Here in Oregon, we’re facing a statewide drought, and authorities are already concerned about the potential of violent clashes over water rights. Homicide has hit levels not seen in Portland for twenty-five years. And the elastic in my favorite running shorts is starting to give out. But enough about the bad stuff! Is horror literature smoking hot this year, or what?!?

Author Spotlight

Nonfiction

Book Reviews: June 2021

This month, Adam-Troy Castro reviews Stephen King’s latest book (Later) and Sarah Gailey’s new novel, The Echo Wife.

Author Spotlight

Nonfiction

The H Word: Arnold Is a Survivor Girl

The standard formula for a slasher movie is to find something the culture takes for granted, and then have a killer rampage through it. The iconic slashers find something we rely on and take it away from us. John Carpenter’s Halloween (1978) is about the idyllic suburbs and holiday festivities becoming a playground for a masked killer. Friday the 13th (1980) effectively ruined camping for a generation by putting a dangerous stranger in the woods.

Editorial

Editorial: June 2021

Welcome to issue 105 of Nightmare, and welcome to summer! Summer is the perfect time to strip off some layers—to risk revealing a bit more than you might in winter’s chill. When we first take off our sweaters and long-sleeved tees, our skin is pale and tender, like a grub exposed from its rocky shelter. Thin and pasty, it chaps quickly in the breeze. Our hearts quiver at the new sensations on our delicate flesh.

Author Spotlight

Nonfiction

Interview: Benjamin Rubin and Adam Hart

There’s something big in the horror field going on in Pittsburgh that few fans of the genre are aware of, but should be: the University of Pittsburgh has set out to create the world’s largest special collection of material related to the genre.
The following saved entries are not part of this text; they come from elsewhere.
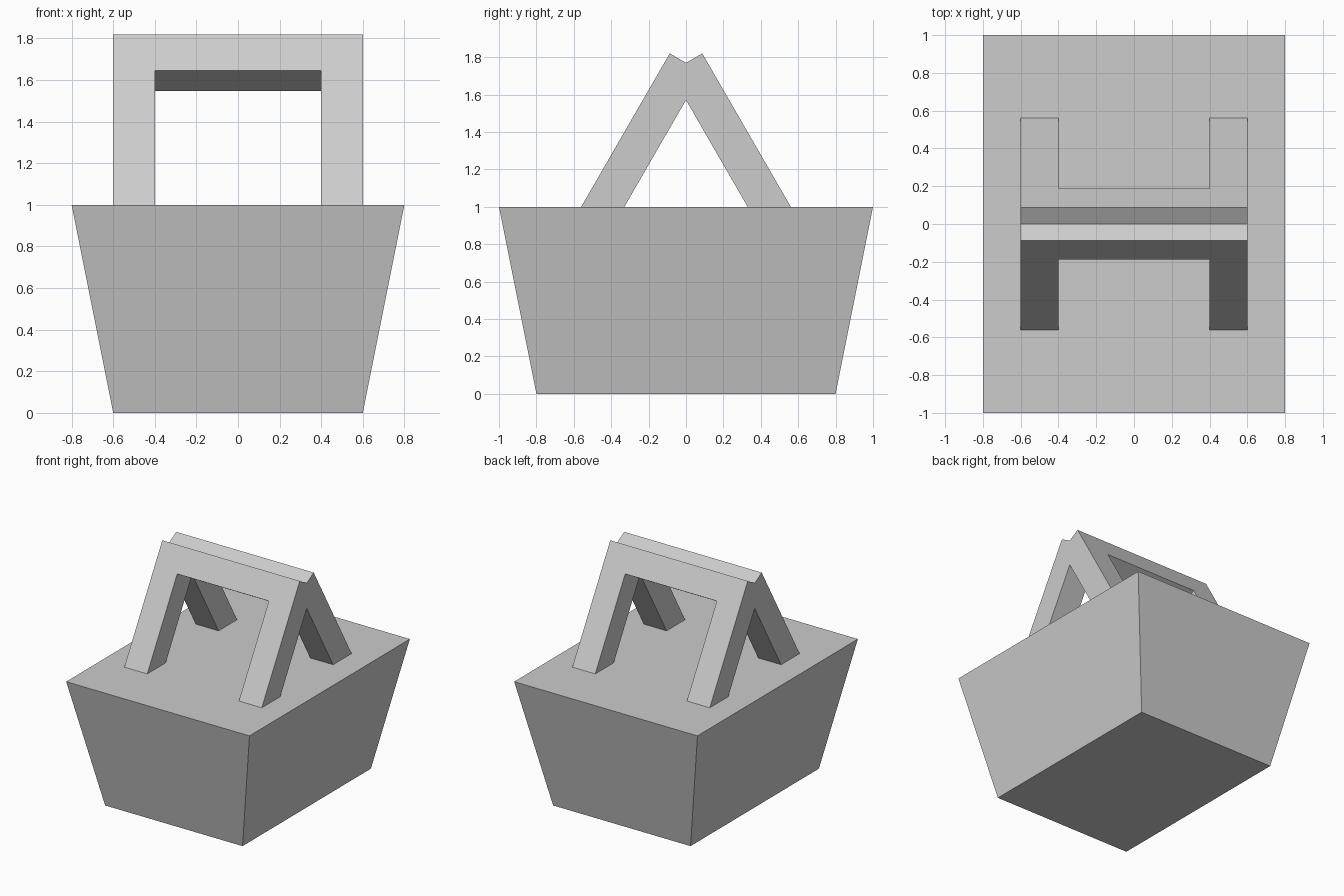
import bpy, bmesh
from math import radians
from mathutils import Matrix

if "Cube" in bpy.data.objects:
    bpy.data.objects.remove(bpy.data.objects["Cube"])

grey = bpy.data.materials.new("light grey")
grey.use_nodes = True
colour = (0.604, 0.604, 0.604, 1)
grey.diffuse_color = colour
grey.node_tree.nodes["Principled BSDF"].inputs["Base Color"].default_value = colour


def finish(name, bm):
    bmesh.ops.recalc_face_normals(bm, faces=bm.faces)
    mesh = bpy.data.meshes.new(name)
    bm.to_mesh(mesh)
    bm.free()
    mesh.materials.append(grey)
    obj = bpy.data.objects.new(name, mesh)
    bpy.context.collection.objects.link(obj)
    return obj


# Tapered body: a box flared outward at the top
bm = bmesh.new()
bmesh.ops.create_cube(bm, size=1)
for v in bm.verts:
    top = v.co.z > 0
    v.co.x *= 1.6 if top else 1.2
    v.co.y *= 2.0 if top else 1.6
    v.co.z += 0.5
finish("body", bm)


# Handle half: a thick U-shaped arch leaning towards the middle
def handle_half(name, turn):
    outer, inner, length, beam, thick = 0.6, 0.4, 0.95, 0.2, 0.2
    right = [(outer, 0), (outer, -length), (inner, -length), (inner, -beam)]
    outline = right + [(-x, z) for x, z in reversed(right)]
    bm = bmesh.new()
    face = bm.faces.new([bm.verts.new((x, 0, z)) for x, z in outline])
    out = bmesh.ops.extrude_face_region(bm, geom=[face])
    moved = [g for g in out["geom"] if isinstance(g, bmesh.types.BMVert)]
    bmesh.ops.translate(bm, verts=moved, vec=(0, thick, 0))
    place = (Matrix.Rotation(radians(turn), 4, 'Z')
             @ Matrix.Translation((0, -0.087, 1.82))
             @ Matrix.Rotation(radians(-30), 4, 'X'))
    bm.transform(place)
    finish(name, bm)


handle_half("front_handle", 0)
handle_half("back_handle", 180)
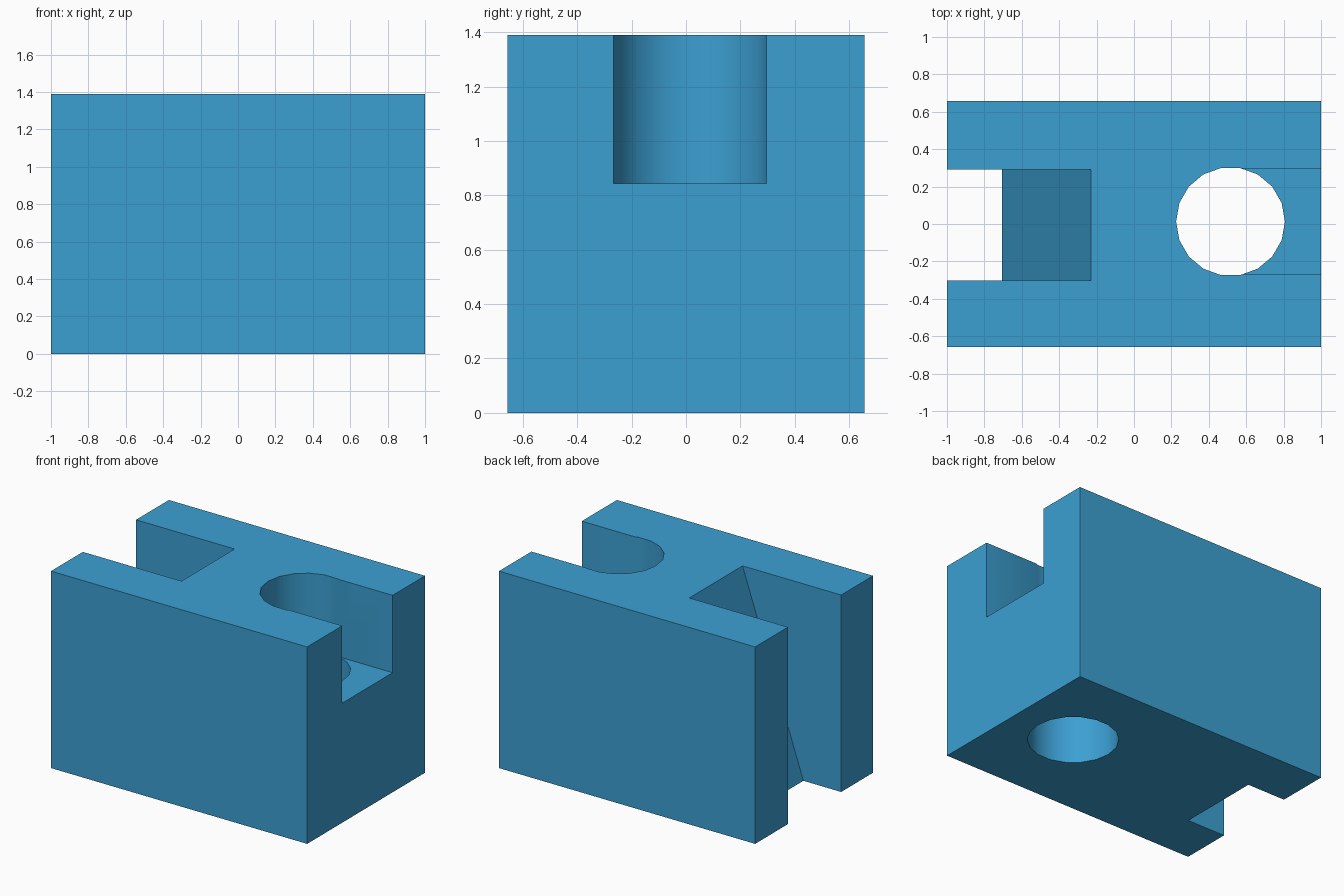
import bpy, bmesh, math

default = bpy.data.objects.get("Cube")
if default:
    bpy.data.objects.remove(default, do_unlink=True)

# Single blue material
blue = bpy.data.materials.new("blue")
blue.use_nodes = True
colour = (0.045, 0.35, 0.65, 1.0)
blue.diffuse_color = colour
blue.node_tree.nodes["Principled BSDF"].inputs["Base Color"].default_value = colour

HEIGHT, HALF_DEPTH = 1.39, 0.657
OVER = 0.2  # how far cutters reach past the block


def prism(name, profile, axis, start, end):
    """Extrude a closed 2D profile along 'y' (profile is x,z) or 'z' (profile is x,y)."""
    def place(p, t):
        return (p[0], t, p[1]) if axis == "y" else (p[0], p[1], t)

    bm = bmesh.new()
    base = bm.faces.new([bm.verts.new(place(p, start)) for p in profile])
    extruded = bmesh.ops.extrude_face_region(bm, geom=[base])["geom"]
    step = (0, end - start, 0) if axis == "y" else (0, 0, end - start)
    verts = [g for g in extruded if isinstance(g, bmesh.types.BMVert)]
    bmesh.ops.translate(bm, vec=step, verts=verts)
    bmesh.ops.recalc_face_normals(bm, faces=bm.faces)
    mesh = bpy.data.meshes.new(name)
    bm.to_mesh(mesh)
    bm.free()
    mesh.materials.append(blue)
    obj = bpy.data.objects.new(name, mesh)
    bpy.context.collection.objects.link(obj)
    return obj


def rect(x0, x1, z0, z1):
    return [(x0, z0), (x1, z0), (x1, z1), (x0, z1)]


# Main block
block = prism("slotted_block", rect(-1, 1, 0, HEIGHT), "y", -HALF_DEPTH, HALF_DEPTH)

# Full-height slot whose end wall slopes outward toward the bottom
top_x, bottom_x = -0.23, -0.705
lean = (top_x - bottom_x) / HEIGHT * OVER
slope_slot = prism("sloped_slot_cutter",
                   [(-1 - OVER, -OVER), (bottom_x - lean, -OVER),
                    (top_x + lean, HEIGHT + OVER), (-1 - OVER, HEIGHT + OVER)],
                   "y", -0.302, 0.291)

# Vertical through hole with 18 sides
hole_x, hole_y, radius, sides = 0.516, 0.013, 0.291, 18
angles = [2 * math.pi * i / sides for i in range(sides)]
hole = prism("round_hole_cutter",
             [(hole_x + radius * math.cos(a), hole_y + radius * math.sin(a)) for a in angles],
             "z", -OVER, HEIGHT + OVER)

# Shallow slot from the hole out to the side
side_slot = prism("side_slot_cutter",
                  rect(hole_x, 1 + OVER, 0.844, HEIGHT + OVER), "y", -0.266, 0.296)

# Cut the block, then drop the cutters
bpy.ops.object.select_all(action="DESELECT")
bpy.context.view_layer.objects.active = block
block.select_set(True)
for cutter in (slope_slot, hole, side_slot):
    cutter.hide_render = True
    mod = block.modifiers.new(cutter.name, "BOOLEAN")
    mod.operation = "DIFFERENCE"
    mod.solver = "EXACT"
    mod.object = cutter
    bpy.ops.object.modifier_apply(modifier=mod.name)
    bpy.data.objects.remove(cutter, do_unlink=True)

# Smooth hole wall, crisp edges elsewhere
bpy.ops.object.shade_smooth_by_angle(angle=math.radians(30))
As overseen by librarian Benjamin Rubin and visiting researcher/film professor Adam Hart, the archive started with the acquisition of George A. Romero’s collection of materials related to his career; now, Ben and Adam hope to expand beyond Romero.

Author Spotlight